:: Task description ::
Go through the data line by line. Copy each one holding the string "path".

:: Data to process ::
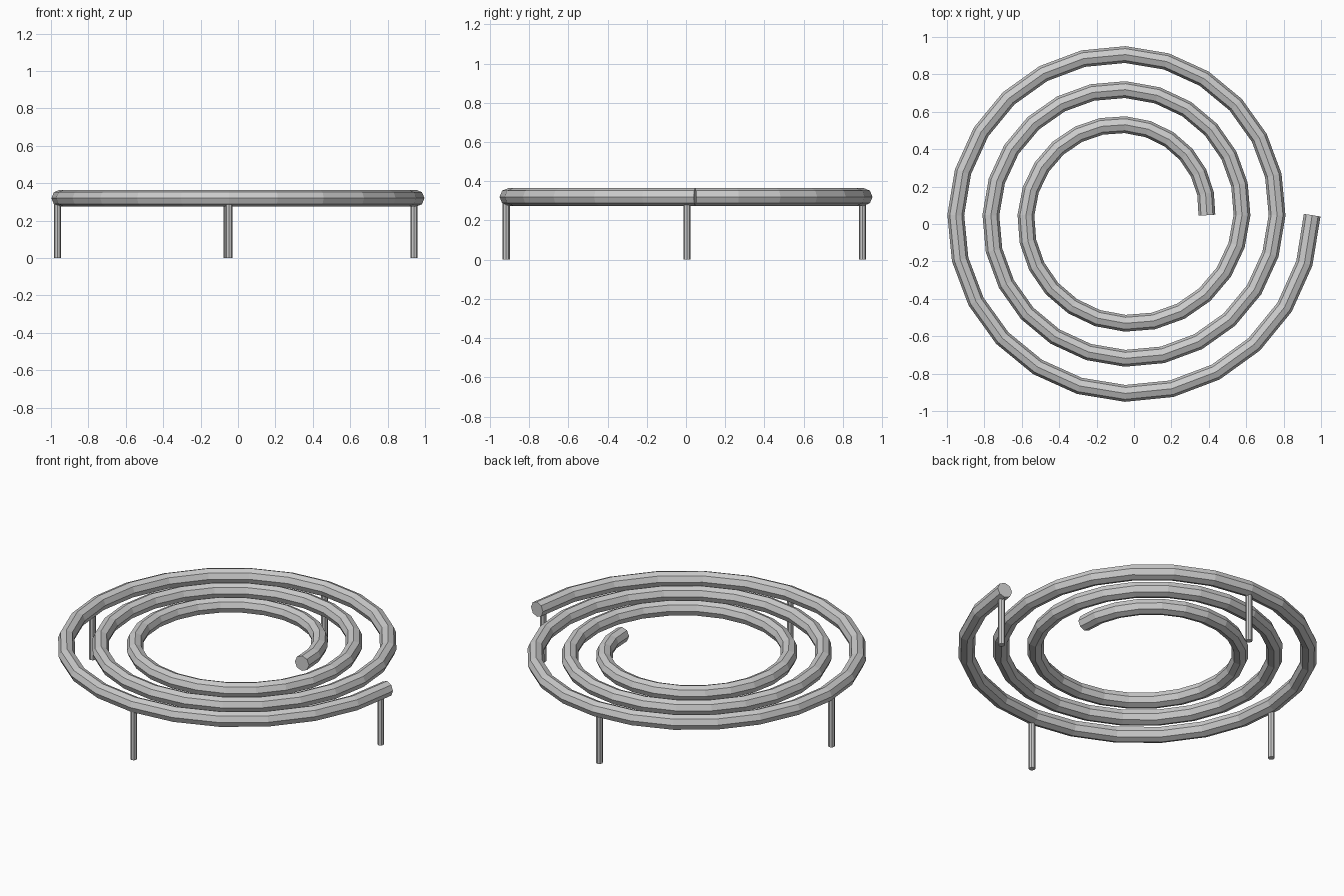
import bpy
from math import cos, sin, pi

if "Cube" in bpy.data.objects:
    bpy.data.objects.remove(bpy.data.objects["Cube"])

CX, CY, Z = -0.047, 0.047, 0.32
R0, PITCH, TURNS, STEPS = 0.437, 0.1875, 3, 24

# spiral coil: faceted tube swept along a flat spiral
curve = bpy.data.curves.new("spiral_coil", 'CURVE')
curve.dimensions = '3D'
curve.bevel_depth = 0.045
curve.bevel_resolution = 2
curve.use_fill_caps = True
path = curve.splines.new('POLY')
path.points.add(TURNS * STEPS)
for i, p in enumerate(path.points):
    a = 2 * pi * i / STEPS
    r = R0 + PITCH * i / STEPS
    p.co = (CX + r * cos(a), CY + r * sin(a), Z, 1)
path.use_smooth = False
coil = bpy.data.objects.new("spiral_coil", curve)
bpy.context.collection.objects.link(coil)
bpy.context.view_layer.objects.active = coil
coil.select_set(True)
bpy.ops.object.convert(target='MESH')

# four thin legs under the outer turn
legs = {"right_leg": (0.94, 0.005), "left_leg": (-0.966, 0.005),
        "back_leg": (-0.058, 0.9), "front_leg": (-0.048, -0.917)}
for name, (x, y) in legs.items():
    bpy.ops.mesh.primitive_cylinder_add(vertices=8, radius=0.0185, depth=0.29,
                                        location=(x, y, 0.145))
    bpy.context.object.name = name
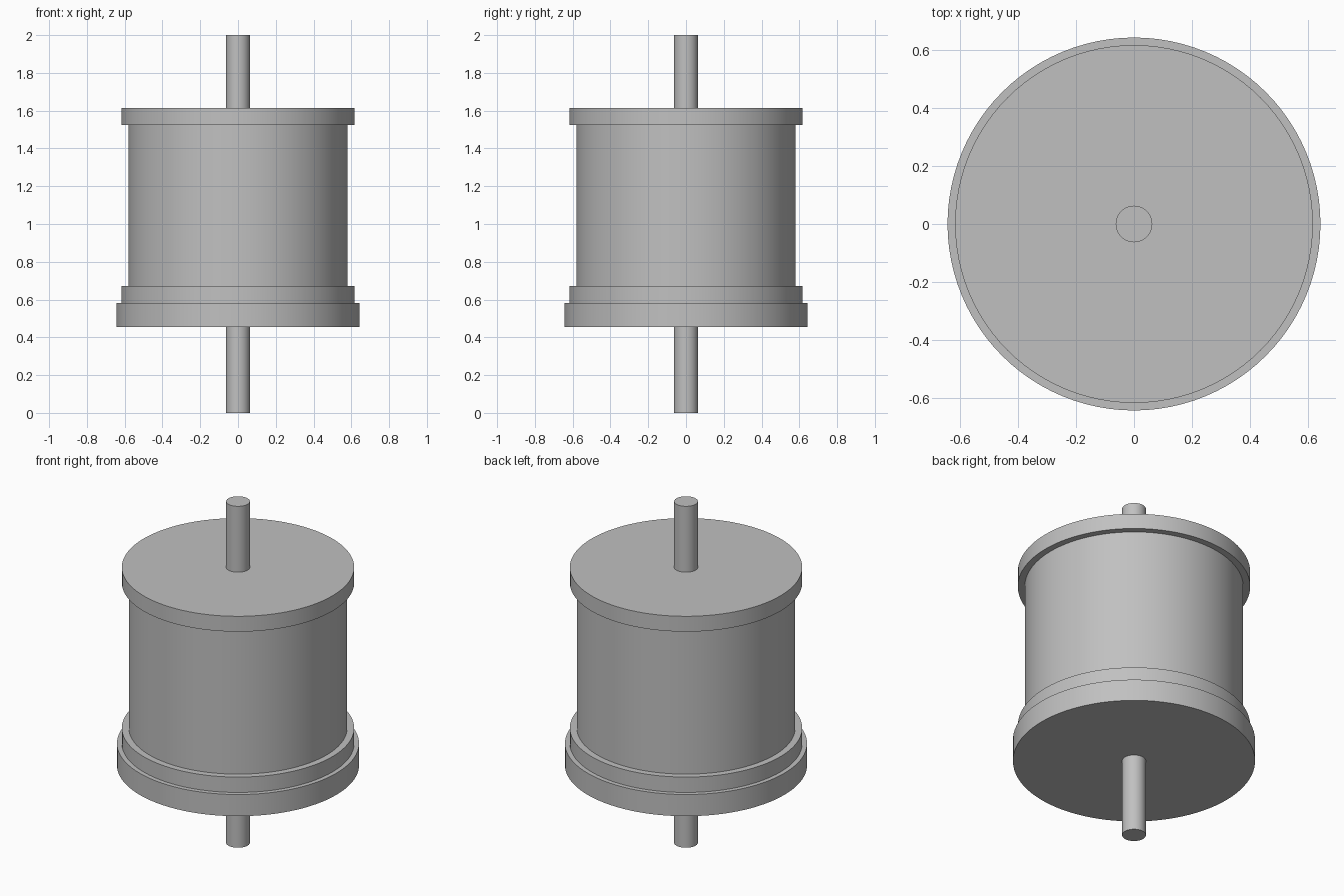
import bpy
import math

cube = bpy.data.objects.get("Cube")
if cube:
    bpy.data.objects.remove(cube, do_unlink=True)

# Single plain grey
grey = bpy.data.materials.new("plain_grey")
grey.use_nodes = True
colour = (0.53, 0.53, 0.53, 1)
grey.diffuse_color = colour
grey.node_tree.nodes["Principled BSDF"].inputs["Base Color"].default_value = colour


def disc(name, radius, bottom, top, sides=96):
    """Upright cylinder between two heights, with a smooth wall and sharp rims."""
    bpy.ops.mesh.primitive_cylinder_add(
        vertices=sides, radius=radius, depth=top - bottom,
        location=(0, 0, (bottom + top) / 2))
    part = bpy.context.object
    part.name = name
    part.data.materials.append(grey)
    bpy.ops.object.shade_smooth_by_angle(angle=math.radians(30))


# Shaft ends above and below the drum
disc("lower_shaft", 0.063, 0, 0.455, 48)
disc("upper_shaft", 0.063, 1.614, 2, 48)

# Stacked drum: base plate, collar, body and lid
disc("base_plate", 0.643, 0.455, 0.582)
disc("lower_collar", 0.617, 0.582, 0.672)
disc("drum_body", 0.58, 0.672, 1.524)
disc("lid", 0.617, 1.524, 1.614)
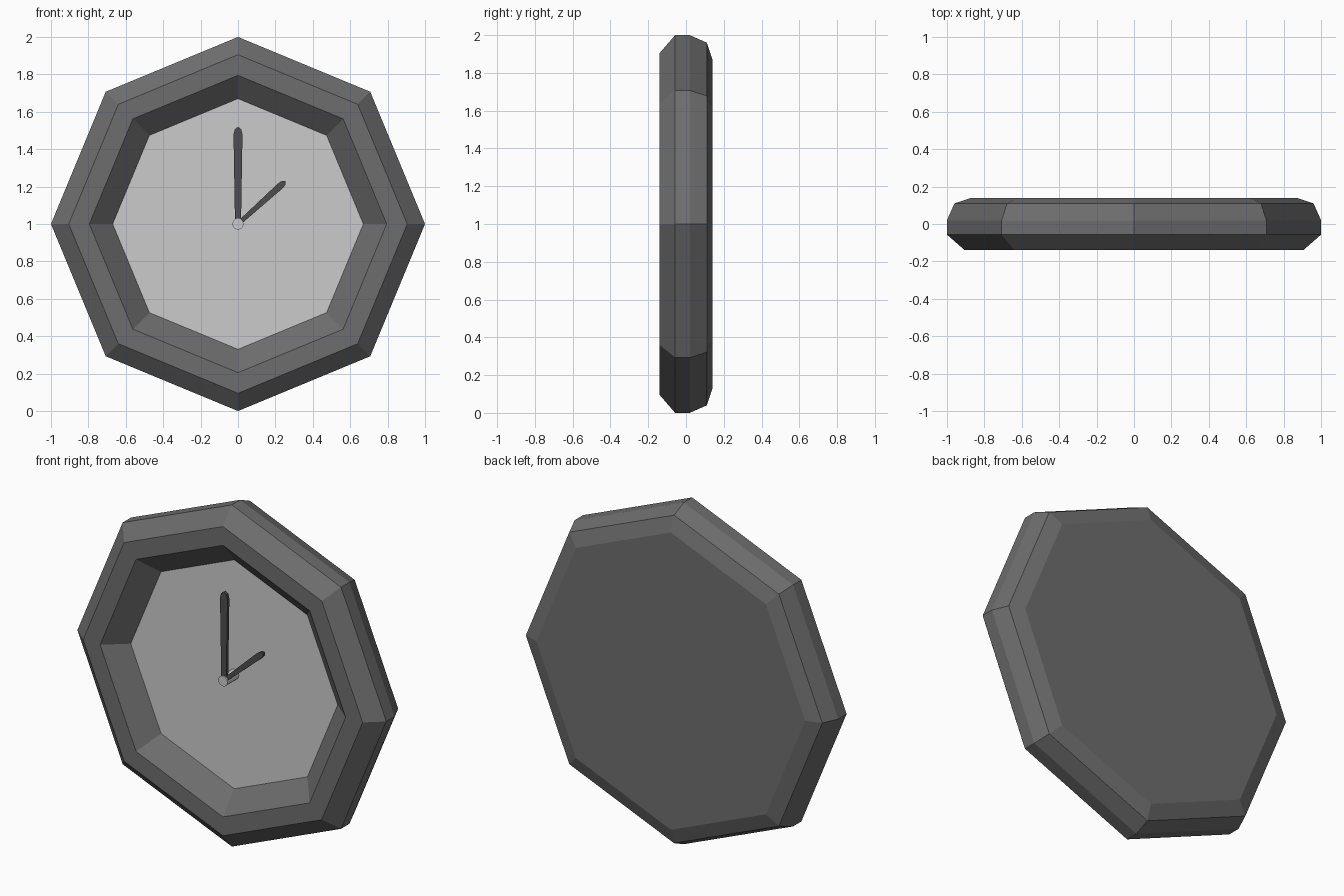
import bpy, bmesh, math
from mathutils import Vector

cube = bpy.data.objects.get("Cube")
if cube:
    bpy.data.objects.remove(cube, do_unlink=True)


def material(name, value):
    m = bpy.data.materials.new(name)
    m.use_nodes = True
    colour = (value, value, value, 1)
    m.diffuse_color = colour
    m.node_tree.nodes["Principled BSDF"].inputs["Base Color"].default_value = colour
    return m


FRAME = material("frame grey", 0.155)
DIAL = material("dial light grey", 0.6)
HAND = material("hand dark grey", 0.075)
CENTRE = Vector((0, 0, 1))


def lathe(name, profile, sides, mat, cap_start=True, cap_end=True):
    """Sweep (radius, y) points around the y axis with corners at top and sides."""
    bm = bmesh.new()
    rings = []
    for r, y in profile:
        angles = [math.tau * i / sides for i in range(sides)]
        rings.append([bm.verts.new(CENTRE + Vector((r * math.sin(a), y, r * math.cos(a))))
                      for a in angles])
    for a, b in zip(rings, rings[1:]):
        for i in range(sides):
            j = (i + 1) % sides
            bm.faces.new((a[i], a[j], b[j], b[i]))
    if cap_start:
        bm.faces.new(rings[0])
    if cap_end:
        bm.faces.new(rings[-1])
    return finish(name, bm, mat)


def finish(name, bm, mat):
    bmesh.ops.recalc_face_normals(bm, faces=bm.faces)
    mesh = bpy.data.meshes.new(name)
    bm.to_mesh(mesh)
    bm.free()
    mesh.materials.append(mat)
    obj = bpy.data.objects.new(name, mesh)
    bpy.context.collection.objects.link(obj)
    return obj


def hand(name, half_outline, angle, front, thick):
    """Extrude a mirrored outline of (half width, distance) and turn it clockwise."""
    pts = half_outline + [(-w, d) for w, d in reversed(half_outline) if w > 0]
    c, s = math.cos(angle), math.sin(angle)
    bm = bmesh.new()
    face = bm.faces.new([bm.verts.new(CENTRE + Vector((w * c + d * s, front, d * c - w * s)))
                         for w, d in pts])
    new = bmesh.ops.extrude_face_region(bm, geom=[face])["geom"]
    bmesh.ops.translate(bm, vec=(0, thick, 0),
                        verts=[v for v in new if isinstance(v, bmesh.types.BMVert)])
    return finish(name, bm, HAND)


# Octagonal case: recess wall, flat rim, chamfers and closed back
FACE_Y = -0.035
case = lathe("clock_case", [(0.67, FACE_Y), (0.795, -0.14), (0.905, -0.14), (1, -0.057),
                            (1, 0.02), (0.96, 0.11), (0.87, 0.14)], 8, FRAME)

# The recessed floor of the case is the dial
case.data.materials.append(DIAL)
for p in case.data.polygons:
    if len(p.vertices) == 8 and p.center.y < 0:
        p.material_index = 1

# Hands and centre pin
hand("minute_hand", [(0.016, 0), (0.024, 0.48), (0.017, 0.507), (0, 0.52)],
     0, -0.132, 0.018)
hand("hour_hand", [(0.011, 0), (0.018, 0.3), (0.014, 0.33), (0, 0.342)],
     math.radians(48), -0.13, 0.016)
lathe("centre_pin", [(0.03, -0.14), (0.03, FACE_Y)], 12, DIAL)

:: Response ::
path = curve.splines.new('POLY')
path.points.add(TURNS * STEPS)
for i, p in enumerate(path.points):
path.use_smooth = False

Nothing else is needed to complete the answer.